Deezer reports an increase of 500,000 subscribers in Q3, despite aggressive price hikes in key markets. The uptick hardly settles the matter on whether music fans are willing to absorb heady price increases, however.
On Thursday (October 26), music streaming company Deezer announced the addition of 500,000 subscribers in its third quarter, a 4.8% increase in revenues to $131.4 million.
Direct subscriptions maintained at 5.6 million, but subscribers from partnerships increased from 3.8 million to 4.3 million. Deezer reports “very strong initial subscriber growth” in Brazil and Mexico, thanks to its partnership with Uruguay-based Mercado Libre. That breakdown raises questions over whether consumers will absorb a string of Deezer price increases, though so far, a mass exodus is not emerging.
Revenue from direct subscribers grew to $78 million, 3.3% increase, while revenue from partnerships increased 11.9% to $37.2 million. Advertising and other revenue decreased 16% to $4.5 million.

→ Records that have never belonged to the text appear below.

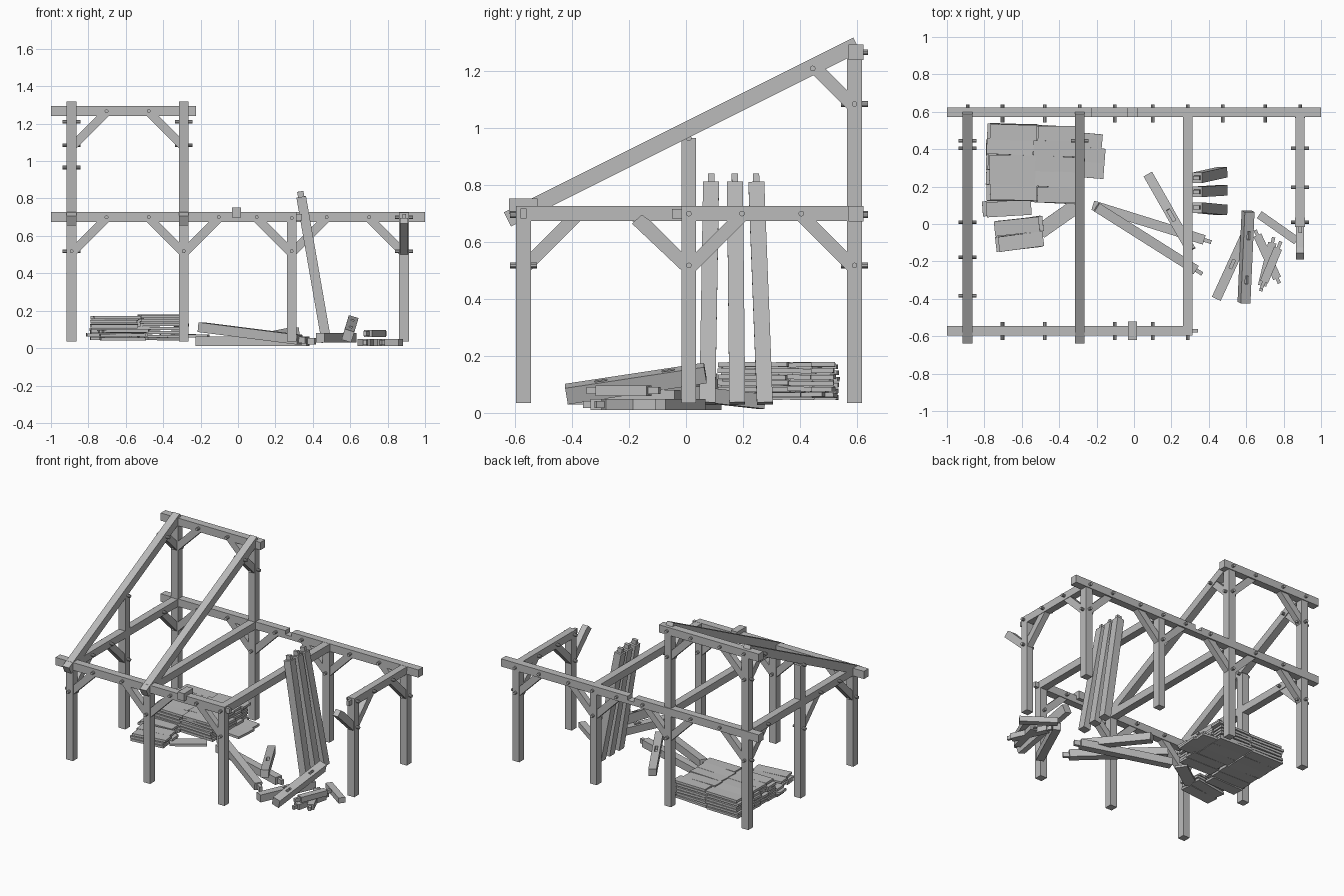
import bpy, bmesh, math, random
from mathutils import Vector, Matrix

if "Cube" in bpy.data.objects:
    bpy.data.objects.remove(bpy.data.objects["Cube"], do_unlink=True)

random.seed(4)
UP = Vector((0, 0, 1))
W = 0.052                              # standard timber size
LEFT, MID, RIGHT, END = -0.89, -0.29, 0.287, 0.888
FRONT, CENTRE, BACK = -0.571, 0.01, 0.592
GROUND, BEAM, TOP = 0.035, 0.7, 1.267

grey = bpy.data.materials.new("timber grey")
grey.use_nodes = True
grey.diffuse_color = (0.5, 0.5, 0.5, 1)
grey.node_tree.nodes["Principled BSDF"].inputs["Base Color"].default_value = (0.5, 0.5, 0.5, 1)


def finish(name, bm):
    bmesh.ops.recalc_face_normals(bm, faces=bm.faces)
    mesh = bpy.data.meshes.new(name)
    bm.to_mesh(mesh)
    bm.free()
    mesh.materials.append(grey)
    ob = bpy.data.objects.new(name, mesh)
    bpy.context.collection.objects.link(ob)
    return ob


def frame(a, b):
    """Matrix at the middle of a-b with its X axis along the timber."""
    a, b = Vector(a), Vector(b)
    x = (b - a).normalized()
    y = Vector((0, 1, 0)) if abs(x.z) > 0.9 else UP.cross(x)
    y = (y - x * y.dot(x)).normalized()
    m = Matrix((x, y, x.cross(y))).transposed().to_4x4()
    return Matrix.Translation((a + b) / 2) @ m, (b - a).length


def add_box(bm, m, size, offset=(0, 0, 0)):
    bmesh.ops.create_cube(bm, size=1, matrix=m @ Matrix.Translation(offset) @ Matrix.Diagonal((*size, 1)))


def timber(name, a, b, w=W, h=W, tenon=0.0, roll=0.0, start_tenon=0.0):
    bm = bmesh.new()
    m, length = frame(a, b)
    m = m @ Matrix.Rotation(roll, 4, 'X')
    add_box(bm, m, (length, w, h))
    for t, side in ((tenon, 1), (start_tenon, -1)):
        if t:
            add_box(bm, m, (t, w * 0.4, h * 0.65), (side * (length + t) / 2, 0, 0))
    ob = finish(name, bm)
    ob["length"] = length
    return ob, m


def mortise(part, along, size):
    """Cut a slot down into a timber at a distance along from its middle."""
    ob, m = part
    bm = bmesh.new()
    add_box(bm, m, size, (along, 0, W / 2))
    cutter = finish(ob.name + "_cutter", bm)
    cutter.hide_render = True
    cutter.display_type = 'WIRE'
    mod = ob.modifiers.new("mortise", 'BOOLEAN')
    mod.object = cutter
    mod.solver = 'EXACT'
    bpy.context.view_layer.update()
    baked = bpy.data.meshes.new_from_object(ob.evaluated_get(bpy.context.evaluated_depsgraph_get()))
    ob.modifiers.clear()
    ob.data = baked
    bpy.data.objects.remove(cutter, do_unlink=True)


def peg(x, y, z, axis):
    d = Vector(axis)
    m = Matrix.Translation((x, y, z)) @ d.to_track_quat('Z', 'Y').to_matrix().to_4x4()
    bm = bmesh.new()
    bmesh.ops.create_cone(bm, cap_ends=True, segments=10, radius1=0.01, radius2=0.01, depth=0.096, matrix=m)
    finish("peg", bm)


BRACE = [(0.02, -0.205), (0.02, -0.14), (0.135, -0.025), (0.2, -0.025)]
RAFTER_BRACE = [(0.02, -0.205), (0.02, -0.14), (0.1, -0.06), (0.165, -0.06)]
LOOSE_BRACE = [(0.02, -0.205), (0.02, -0.14), (0.135, -0.025), (0.165, -0.004), (0.2, -0.035)]


def brace(x, y, z, direction, profile=BRACE, peg_up=(0.187, 0.0), thick=0.042):
    """Diagonal brace from a post at x, y to the beam at height z, with its pegs."""
    d = Vector(direction)
    n = d.cross(UP)
    base = Vector((x, y, z))
    bm = bmesh.new()
    vs = [bm.verts.new(base + d * u + UP * v - n * thick / 2) for u, v in profile]
    face = bm.faces.new(vs)
    ext = bmesh.ops.extrude_face_region(bm, geom=[face])
    bmesh.ops.translate(bm, vec=n * thick, verts=[v for v in ext["geom"] if isinstance(v, bmesh.types.BMVert)])
    finish("brace", bm)
    peg(x, y, z - 0.182, n)
    if peg_up:
        peg(*(base + d * peg_up[0] + UP * peg_up[1]), n)


# Posts
for x, y, top in ((LEFT, FRONT, BEAM), (MID, FRONT, BEAM), (RIGHT, FRONT, BEAM),
                  (LEFT, BACK, 1.29), (MID, BACK, 1.29), (RIGHT, BACK, BEAM), (END, BACK, BEAM),
                  (LEFT, CENTRE, 0.965), (END, CENTRE, 0.726)):
    timber("post", (x, y, GROUND), (x, y, top))

# Long wall beams with an open notch at the middle
for name, y, end, tenon in (("front_beam", FRONT, 0.312, 0.03), ("back_beam", BACK + 0.005, 1.0, 0)):
    beam = timber(name, (-1, y, BEAM), (end, y, BEAM), h=0.054, tenon=tenon)
    mortise(beam, -0.008 - (end - 1) / 2, (0.05, 0.1, 0.054))
timber("upper_back_beam", (-1, BACK + 0.005, TOP), (-0.225, BACK + 0.005, TOP), h=0.054)

# Cross beams
for x in (LEFT, MID, RIGHT):
    timber("tie_beam", (x, FRONT, BEAM), (x, BACK, BEAM))
timber("end_tie_beam", (END, BACK, BEAM), (END, -0.016, BEAM), w=0.048, tenon=0.033)

# Sloping rafters
for x in (LEFT, MID):
    timber("rafter", (x, -0.627, 0.68), (x, 0.6, 1.293), h=0.056)
    peg(x, BACK, TOP, (0, 1, 0))
    brace(x, BACK, TOP, (0, -1, 0), RAFTER_BRACE, (0.147, -0.057))

# Wall braces
for x, d in ((LEFT, 1), (MID, -1), (MID, 1), (RIGHT, -1)):
    for y in (FRONT, BACK):
        brace(x, y, BEAM, (d, 0, 0))
for x, d in ((RIGHT, 1), (END, -1)):
    brace(x, BACK, BEAM, (d, 0, 0))
for x, d in ((LEFT, 1), (MID, -1)):
    brace(x, BACK, TOP, (d, 0, 0))

# Cross frame braces at both ends
brace(LEFT, FRONT, BEAM, (0, 1, 0))
brace(LEFT, BACK, BEAM, (0, -1, 0))
brace(LEFT, CENTRE, BEAM, (0, -1, 0))
brace(END, BACK, BEAM, (0, -1, 0))
brace(END, CENTRE, BEAM, (0, 1, 0))
brace(END, CENTRE, BEAM, (0, -1, 0), LOOSE_BRACE, None)
peg(LEFT, CENTRE, 0.965, (1, 0, 0))
peg(END, CENTRE, BEAM, (1, 0, 0))
for x, y in ((LEFT, FRONT), (RIGHT, FRONT), (RIGHT, BACK), (END, BACK)):
    peg(x, y, BEAM - 0.005, (0, 1, 0))

# Three timbers leaning on the cross beam
for low, high in ((0.075, 0.088), (0.18, 0.172), (0.277, 0.247)):
    timber("leaning_timber", (0.473, low, 0.033), (0.338, high, 0.808), w=0.056, tenon=0.03)

# Timbers lying on the ground
part = timber("long_timber", (-0.2, 0.09, 0.112), (0.33, -0.245, 0.045), tenon=0.04)
timber("long_timber", (-0.22, 0.1, 0.037), (0.375, -0.085, 0.037), tenon=0.04)
part = timber("slotted_timber", (0.075, 0.265, 0.04), (0.305, -0.14, 0.085))
mortise(part, 0.02, (0.07, 0.018, 0.05))
part = timber("slotted_timber", (0.44, -0.4, 0.055), (0.61, -0.03, 0.055))
mortise(part, 0.0, (0.05, 0.015, 0.05))
part = timber("propped_timber", (0.588, -0.42, 0.066), (0.61, 0.068, 0.14), w=0.054, h=0.06, roll=0.3)
for s in (-0.12, 0.12):
    mortise(part, s, (0.045, 0.016, 0.05))

# Loose braces in a heap
for a, b, t in (((0.66, -0.06, 0.03), (0.765, -0.29, 0.03), 0.03),
                ((0.77, -0.13, 0.078), (0.695, -0.31, 0.078), 0.04),
                ((0.67, 0.05, 0.03), (0.87, -0.09, 0.03), 0),
                ((0.74, -0.1, 0.03), (0.685, -0.33, 0.03), 0.03)):
    timber("loose_brace", a, b, w=0.045, h=0.038, tenon=t, start_tenon=t)


def plank(x, y, z, angle=0.0, length=0.25, width=0.084):
    bm = bmesh.new()
    jitter = [random.uniform(-1, 1) for _ in range(5)]
    m = (Matrix.Translation((x + jitter[0] * 0.012, y + jitter[1] * 0.004, z))
         @ Matrix.Rotation(angle + jitter[2] * 0.03, 4, 'Z')
         @ Matrix.Rotation(jitter[3] * 0.012, 4, 'Y') @ Matrix.Rotation(jitter[4] * 0.03, 4, 'X'))
    add_box(bm, m, (length, width, 0.016))
    finish("plank", bm)


# Plank stack in two columns
for layer in range(6):
    z = 0.055 + layer * 0.0215
    for row in range(5):
        y = 0.16 + row * 0.081
        plank(-0.655, y + 0.008, z, -0.03)
        plank(-0.4, y - 0.004, z + 0.007, -0.03)
for y in (0.29, 0.37, 0.45):
    plank(-0.29, y, 0.065, -0.08)

# Loose planks beside the stack
for layer in range(3):
    plank(-0.68, 0.085, 0.05 + layer * 0.02, 0.04, 0.24, 0.08)
    for s in (-0.04, 0.04):
        plank(-0.615, -0.052 + s, 0.05 + layer * 0.02, 0.13, 0.24, 0.08)
plank(-0.4, 0.025, 0.05, 0.6, 0.24, 0.08)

“We are back to meaningful subscriber growth and secured top-line acceleration starting in Q4 thanks to the implementation of a new wave of price increases, as well as the ongoing growth of new partnerships,” said CEO Jeronimo Folgueira in a statement to Billboard.
Though a smaller music streaming platform compared to juggernauts like Spotify, the France-based Deezer has seized the opportunity of its position of influence awarded by its partnership with Universal Music Group to restructure the way artist royalties are calculated.
The so-called “artist-centric” model that was announced in September will see implementation in France this quarter with additional markets to follow. The company reports that approximately half of Deezer’sstreams already run using the new model.
France accounted for 59% of Deezer’s revenue in the third quarter, compared to 60% the previous year. Direct subscribers in France increased by 200,000, while subscribers elsewhere decreased by a similar amount.
On a per-subscriber basis, direct subscribers are more lucrative than partnerships; direct subscriber average revenue per user (ARPU) increased by 3.4% to $5.33, while partnerships ARPU rose by 10.6% to $3.16. The price increase instituted at the end of September for all subscribers in France, the UK, Spain, and the Netherlands will further boost direct subscriber ARPU. That change will roll out progressively beginning this week.
Deezer’s projections of 7% to 10% revenue growth for the full year still hold strong, with a “significant reduction” in adjusted earnings before interest, taxes, depreciation, and amortization in the second half of the year.